Without including any pictures, write out all the records word for word.

--- SUPPLIED RECORDS ---

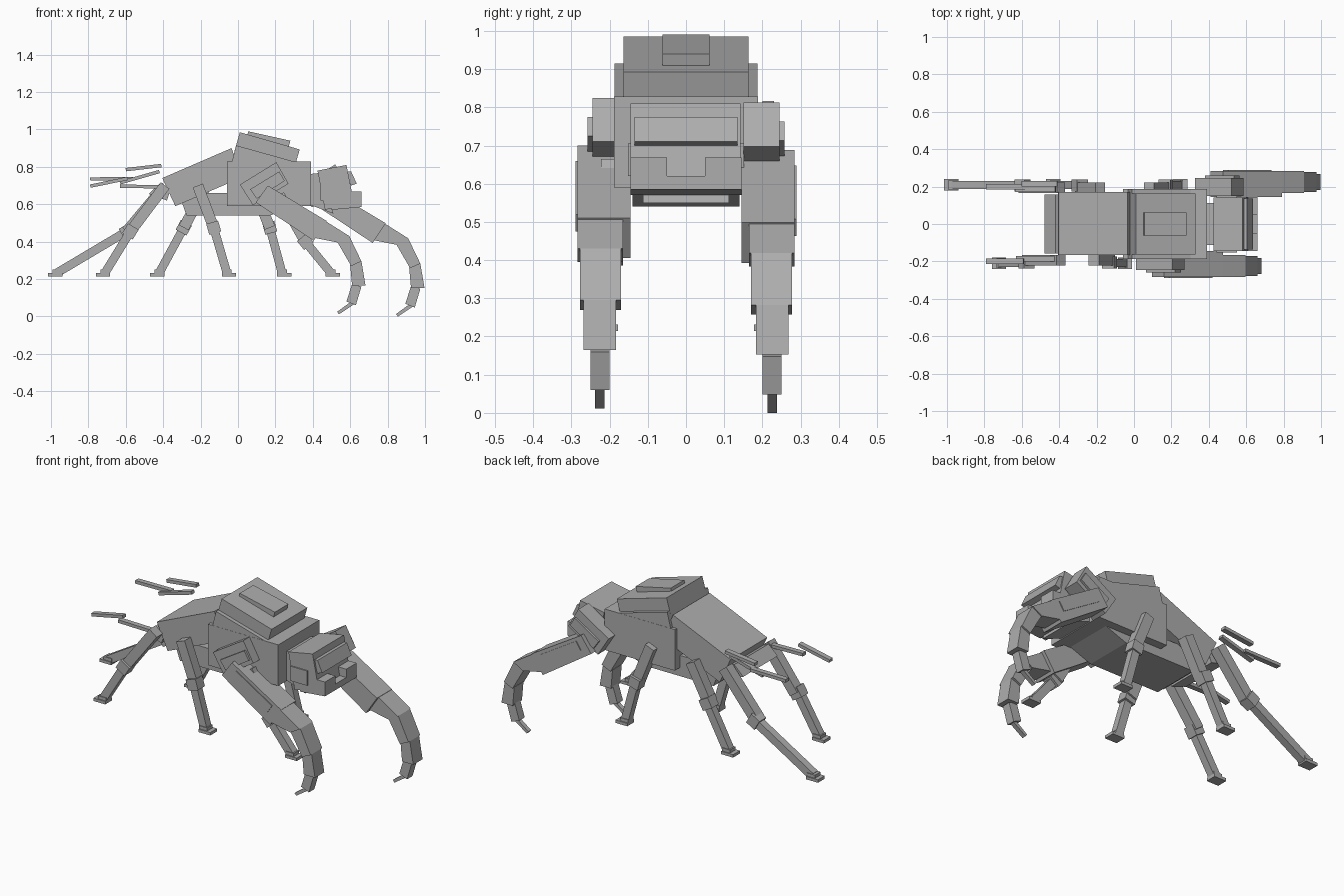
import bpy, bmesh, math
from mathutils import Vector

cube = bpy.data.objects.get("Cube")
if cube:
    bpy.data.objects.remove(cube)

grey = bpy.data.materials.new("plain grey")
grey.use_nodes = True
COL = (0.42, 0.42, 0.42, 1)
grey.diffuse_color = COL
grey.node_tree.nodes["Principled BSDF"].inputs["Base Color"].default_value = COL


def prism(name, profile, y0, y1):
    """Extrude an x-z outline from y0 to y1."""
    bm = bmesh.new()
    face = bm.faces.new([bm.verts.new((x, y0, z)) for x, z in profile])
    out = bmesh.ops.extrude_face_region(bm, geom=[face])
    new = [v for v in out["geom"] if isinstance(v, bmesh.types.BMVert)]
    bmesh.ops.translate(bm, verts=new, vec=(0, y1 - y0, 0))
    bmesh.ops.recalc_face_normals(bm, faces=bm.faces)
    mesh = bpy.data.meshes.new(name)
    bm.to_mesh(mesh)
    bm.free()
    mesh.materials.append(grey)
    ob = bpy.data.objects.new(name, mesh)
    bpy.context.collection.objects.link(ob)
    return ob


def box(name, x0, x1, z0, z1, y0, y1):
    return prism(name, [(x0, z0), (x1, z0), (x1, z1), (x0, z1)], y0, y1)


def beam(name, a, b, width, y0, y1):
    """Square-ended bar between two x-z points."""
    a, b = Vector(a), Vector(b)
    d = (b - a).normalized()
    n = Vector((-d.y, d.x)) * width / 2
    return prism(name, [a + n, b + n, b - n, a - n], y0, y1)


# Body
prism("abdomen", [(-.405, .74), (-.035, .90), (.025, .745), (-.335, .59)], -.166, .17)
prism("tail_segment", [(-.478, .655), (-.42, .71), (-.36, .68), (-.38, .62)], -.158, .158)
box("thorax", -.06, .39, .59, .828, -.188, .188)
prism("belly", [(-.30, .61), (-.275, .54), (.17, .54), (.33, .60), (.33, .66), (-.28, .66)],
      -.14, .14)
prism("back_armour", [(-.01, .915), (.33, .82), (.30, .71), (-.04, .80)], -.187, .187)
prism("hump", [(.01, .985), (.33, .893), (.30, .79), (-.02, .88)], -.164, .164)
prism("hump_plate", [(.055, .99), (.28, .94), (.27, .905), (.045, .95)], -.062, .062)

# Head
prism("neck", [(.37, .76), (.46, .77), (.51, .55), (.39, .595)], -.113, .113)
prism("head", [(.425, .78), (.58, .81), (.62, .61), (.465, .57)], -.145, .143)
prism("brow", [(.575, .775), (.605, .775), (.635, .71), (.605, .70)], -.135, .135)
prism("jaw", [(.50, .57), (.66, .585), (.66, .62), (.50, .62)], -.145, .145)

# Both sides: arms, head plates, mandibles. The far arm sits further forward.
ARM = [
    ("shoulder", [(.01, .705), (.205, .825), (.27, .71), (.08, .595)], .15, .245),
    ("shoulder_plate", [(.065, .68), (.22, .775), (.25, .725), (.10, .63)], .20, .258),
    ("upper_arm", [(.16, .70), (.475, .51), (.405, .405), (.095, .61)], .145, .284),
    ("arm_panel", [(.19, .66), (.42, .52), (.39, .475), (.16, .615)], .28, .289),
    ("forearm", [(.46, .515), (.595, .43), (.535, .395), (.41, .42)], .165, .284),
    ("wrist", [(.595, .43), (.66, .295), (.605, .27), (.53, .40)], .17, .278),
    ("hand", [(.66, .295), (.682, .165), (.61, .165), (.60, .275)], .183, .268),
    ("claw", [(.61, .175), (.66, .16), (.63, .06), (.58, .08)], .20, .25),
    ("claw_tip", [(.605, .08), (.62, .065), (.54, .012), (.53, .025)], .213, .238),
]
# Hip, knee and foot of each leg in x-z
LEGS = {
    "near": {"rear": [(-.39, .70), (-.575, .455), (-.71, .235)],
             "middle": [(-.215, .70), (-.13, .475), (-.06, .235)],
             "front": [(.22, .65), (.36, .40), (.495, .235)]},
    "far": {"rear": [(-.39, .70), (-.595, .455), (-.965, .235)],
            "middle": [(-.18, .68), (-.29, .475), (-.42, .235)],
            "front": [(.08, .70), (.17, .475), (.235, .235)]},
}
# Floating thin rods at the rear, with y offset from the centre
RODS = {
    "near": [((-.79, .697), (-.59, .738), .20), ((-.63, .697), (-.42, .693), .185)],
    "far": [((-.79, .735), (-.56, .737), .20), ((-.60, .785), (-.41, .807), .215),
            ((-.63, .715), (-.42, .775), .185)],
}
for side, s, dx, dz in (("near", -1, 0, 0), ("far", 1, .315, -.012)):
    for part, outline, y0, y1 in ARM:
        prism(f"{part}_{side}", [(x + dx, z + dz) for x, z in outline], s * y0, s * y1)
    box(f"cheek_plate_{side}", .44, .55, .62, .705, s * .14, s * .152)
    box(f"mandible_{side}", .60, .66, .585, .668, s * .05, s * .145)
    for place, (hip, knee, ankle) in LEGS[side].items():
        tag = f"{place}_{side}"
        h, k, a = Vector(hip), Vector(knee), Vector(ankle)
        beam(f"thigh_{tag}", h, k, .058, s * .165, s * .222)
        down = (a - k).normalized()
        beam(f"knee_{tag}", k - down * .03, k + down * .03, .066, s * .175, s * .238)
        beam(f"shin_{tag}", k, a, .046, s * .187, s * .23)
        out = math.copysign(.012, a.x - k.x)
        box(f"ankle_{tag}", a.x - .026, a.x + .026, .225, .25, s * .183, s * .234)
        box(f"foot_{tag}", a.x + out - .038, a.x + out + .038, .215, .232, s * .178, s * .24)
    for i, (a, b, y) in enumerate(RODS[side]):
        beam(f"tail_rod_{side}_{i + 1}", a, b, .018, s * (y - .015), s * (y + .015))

---

OUTPUT FOR THIS EXERCISE:
import bpy, bmesh, math
from mathutils import Vector

cube = bpy.data.objects.get("Cube")
if cube:
    bpy.data.objects.remove(cube)

grey = bpy.data.materials.new("plain grey")
grey.use_nodes = True
COL = (0.42, 0.42, 0.42, 1)
grey.diffuse_color = COL
grey.node_tree.nodes["Principled BSDF"].inputs["Base Color"].default_value = COL


def prism(name, profile, y0, y1):
    """Extrude an x-z outline from y0 to y1."""
    bm = bmesh.new()
    face = bm.faces.new([bm.verts.new((x, y0, z)) for x, z in profile])
    out = bmesh.ops.extrude_face_region(bm, geom=[face])
    new = [v for v in out["geom"] if isinstance(v, bmesh.types.BMVert)]
    bmesh.ops.translate(bm, verts=new, vec=(0, y1 - y0, 0))
    bmesh.ops.recalc_face_normals(bm, faces=bm.faces)
    mesh = bpy.data.meshes.new(name)
    bm.to_mesh(mesh)
    bm.free()
    mesh.materials.append(grey)
    ob = bpy.data.objects.new(name, mesh)
    bpy.context.collection.objects.link(ob)
    return ob


def box(name, x0, x1, z0, z1, y0, y1):
    return prism(name, [(x0, z0), (x1, z0), (x1, z1), (x0, z1)], y0, y1)


def beam(name, a, b, width, y0, y1):
    """Square-ended bar between two x-z points."""
    a, b = Vector(a), Vector(b)
    d = (b - a).normalized()
    n = Vector((-d.y, d.x)) * width / 2
    return prism(name, [a + n, b + n, b - n, a - n], y0, y1)


# Body
prism("abdomen", [(-.405, .74), (-.035, .90), (.025, .745), (-.335, .59)], -.166, .17)
prism("tail_segment", [(-.478, .655), (-.42, .71), (-.36, .68), (-.38, .62)], -.158, .158)
box("thorax", -.06, .39, .59, .828, -.188, .188)
prism("belly", [(-.30, .61), (-.275, .54), (.17, .54), (.33, .60), (.33, .66), (-.28, .66)],
      -.14, .14)
prism("back_armour", [(-.01, .915), (.33, .82), (.30, .71), (-.04, .80)], -.187, .187)
prism("hump", [(.01, .985), (.33, .893), (.30, .79), (-.02, .88)], -.164, .164)
prism("hump_plate", [(.055, .99), (.28, .94), (.27, .905), (.045, .95)], -.062, .062)

# Head
prism("neck", [(.37, .76), (.46, .77), (.51, .55), (.39, .595)], -.113, .113)
prism("head", [(.425, .78), (.58, .81), (.62, .61), (.465, .57)], -.145, .143)
prism("brow", [(.575, .775), (.605, .775), (.635, .71), (.605, .70)], -.135, .135)
prism("jaw", [(.50, .57), (.66, .585), (.66, .62), (.50, .62)], -.145, .145)

# Both sides: arms, head plates, mandibles. The far arm sits further forward.
ARM = [
    ("shoulder", [(.01, .705), (.205, .825), (.27, .71), (.08, .595)], .15, .245),
    ("shoulder_plate", [(.065, .68), (.22, .775), (.25, .725), (.10, .63)], .20, .258),
    ("upper_arm", [(.16, .70), (.475, .51), (.405, .405), (.095, .61)], .145, .284),
    ("arm_panel", [(.19, .66), (.42, .52), (.39, .475), (.16, .615)], .28, .289),
    ("forearm", [(.46, .515), (.595, .43), (.535, .395), (.41, .42)], .165, .284),
    ("wrist", [(.595, .43), (.66, .295), (.605, .27), (.53, .40)], .17, .278),
    ("hand", [(.66, .295), (.682, .165), (.61, .165), (.60, .275)], .183, .268),
    ("claw", [(.61, .175), (.66, .16), (.63, .06), (.58, .08)], .20, .25),
    ("claw_tip", [(.605, .08), (.62, .065), (.54, .012), (.53, .025)], .213, .238),
]
# Hip, knee and foot of each leg in x-z
LEGS = {
    "near": {"rear": [(-.39, .70), (-.575, .455), (-.71, .235)],
             "middle": [(-.215, .70), (-.13, .475), (-.06, .235)],
             "front": [(.22, .65), (.36, .40), (.495, .235)]},
    "far": {"rear": [(-.39, .70), (-.595, .455), (-.965, .235)],
            "middle": [(-.18, .68), (-.29, .475), (-.42, .235)],
            "front": [(.08, .70), (.17, .475), (.235, .235)]},
}
# Floating thin rods at the rear, with y offset from the centre
RODS = {
    "near": [((-.79, .697), (-.59, .738), .20), ((-.63, .697), (-.42, .693), .185)],
    "far": [((-.79, .735), (-.56, .737), .20), ((-.60, .785), (-.41, .807), .215),
            ((-.63, .715), (-.42, .775), .185)],
}
for side, s, dx, dz in (("near", -1, 0, 0), ("far", 1, .315, -.012)):
    for part, outline, y0, y1 in ARM:
        prism(f"{part}_{side}", [(x + dx, z + dz) for x, z in outline], s * y0, s * y1)
    box(f"cheek_plate_{side}", .44, .55, .62, .705, s * .14, s * .152)
    box(f"mandible_{side}", .60, .66, .585, .668, s * .05, s * .145)
    for place, (hip, knee, ankle) in LEGS[side].items():
        tag = f"{place}_{side}"
        h, k, a = Vector(hip), Vector(knee), Vector(ankle)
        beam(f"thigh_{tag}", h, k, .058, s * .165, s * .222)
        down = (a - k).normalized()
        beam(f"knee_{tag}", k - down * .03, k + down * .03, .066, s * .175, s * .238)
        beam(f"shin_{tag}", k, a, .046, s * .187, s * .23)
        out = math.copysign(.012, a.x - k.x)
        box(f"ankle_{tag}", a.x - .026, a.x + .026, .225, .25, s * .183, s * .234)
        box(f"foot_{tag}", a.x + out - .038, a.x + out + .038, .215, .232, s * .178, s * .24)
    for i, (a, b, y) in enumerate(RODS[side]):
        beam(f"tail_rod_{side}_{i + 1}", a, b, .018, s * (y - .015), s * (y + .015))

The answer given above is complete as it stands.